“She's very good with teaching farmers, guiding them, because of the experience that she has,” Rodriguez says. “Having a young woman supporting and interacting with farmers is very important, and also is encouraging many young people to just keep working in coffee.”
Bogantes, 35, grew up on her family’s coffee farm in nearby San Isidro de Alajuela. She was deeply impacted when an epidemic of coffee rust, in 2014, killed off almost all her family’s coffee trees. She was in the U.S. at the time, working at an internship, when she received the urgent phone call.
“I remember the weather was very cloudy. The day was so dark. It’s raining, cold,” she says, recalling the day she arrived back home. “And when I went to the coffee plantation, I remember looking at all the coffee trees, completely destroyed.
“You need to control your emotions because your parents are completely destroyed, and you need to give them support. You are feeling completely destroyed too, inside, but you need to be optimistic because you need to be the person to be the light.”
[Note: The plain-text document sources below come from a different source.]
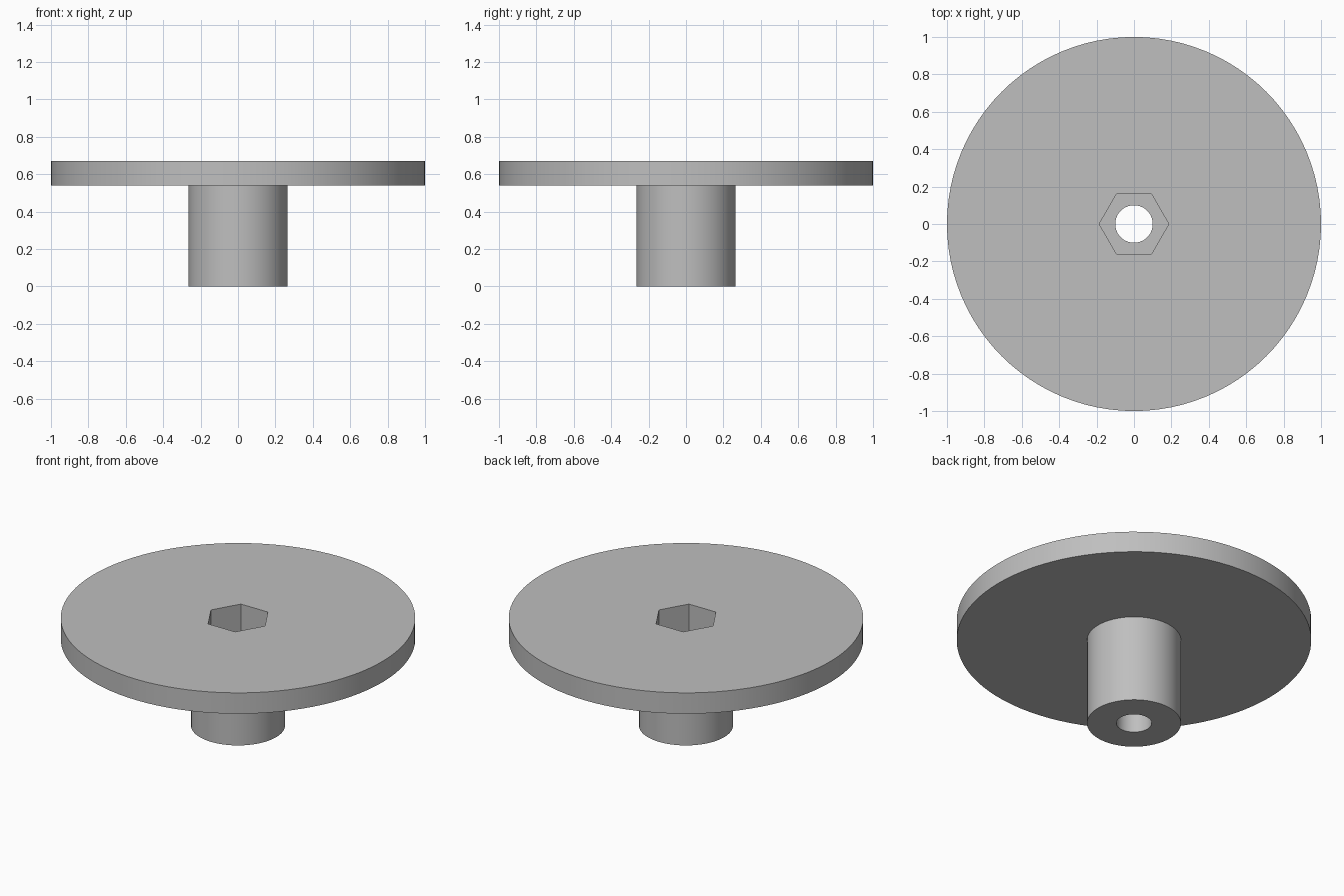
import bpy
import math

if "Cube" in bpy.data.objects:
    bpy.data.objects.remove(bpy.data.objects["Cube"])

SEGMENTS = 96
HEIGHT = 0.67
FLANGE_BOTTOM = 0.54
POCKET_FLOOR = 0.40

grey = bpy.data.materials.new("mid grey")
grey.diffuse_color = (0.52, 0.52, 0.52, 1)
grey.use_nodes = True
grey.node_tree.nodes["Principled BSDF"].inputs["Base Color"].default_value = grey.diffuse_color


def prism(name, radius, z0, z1, sides=SEGMENTS, turn=0.0):
    """Upright prism or cylinder between two heights."""
    bpy.ops.mesh.primitive_cylinder_add(
        vertices=sides, radius=radius, depth=z1 - z0,
        location=(0, 0, (z0 + z1) / 2), rotation=(0, 0, turn))
    obj = bpy.context.object
    obj.name = name
    obj.data.materials.append(grey)
    return obj


def combine(target, other, operation):
    mod = target.modifiers.new(operation.title(), 'BOOLEAN')
    mod.operation = operation
    mod.solver = 'EXACT'
    mod.object = other
    bpy.context.view_layer.objects.active = target
    bpy.ops.object.modifier_apply(modifier=mod.name)
    bpy.data.objects.remove(other, do_unlink=True)


# Wide flange joined to the hub below it
knob = prism("flanged_hub", 1.0, FLANGE_BOTTOM, HEIGHT)
combine(knob, prism("hub", 0.265, 0, FLANGE_BOTTOM + 0.05), 'UNION')

# Through bore, then the hexagonal pocket with corners on the x axis
combine(knob, prism("bore_cutter", 0.10, -0.1, HEIGHT + 0.1), 'DIFFERENCE')
combine(knob, prism("hex_cutter", 0.186, POCKET_FLOOR, HEIGHT + 0.1,
                    sides=6, turn=math.radians(30)), 'DIFFERENCE')

# Smooth round walls, sharp rims and hexagon corners
bpy.ops.object.select_all(action='DESELECT')
knob.select_set(True)
bpy.context.view_layer.objects.active = knob
bpy.ops.object.shade_smooth_by_angle(angle=math.radians(30))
That, and a similar moment several years later in Puerto Rico, after she saw how Hurricanes Maria and Irma almost wiped out the country’s coffee industry, have underscored for Bogantes the urgency of researching and finding solutions. It’s been a theme her entire life, from her early internships in Brazil and the U.S. to her more recent work with nonprofits like World Coffee Research and TechnoServe. She joined Starbucks two years ago.
“Nothing makes me feel happier than seeing the faces of the coffee producers smile, transmitting hope and supporting them in believing that there is a future in coffee,” Bogantes says. “I feel like I’m living my dreams, but if we want to ensure coffee for the next 50 years, we don’t have that much time. This is my challenge right now.”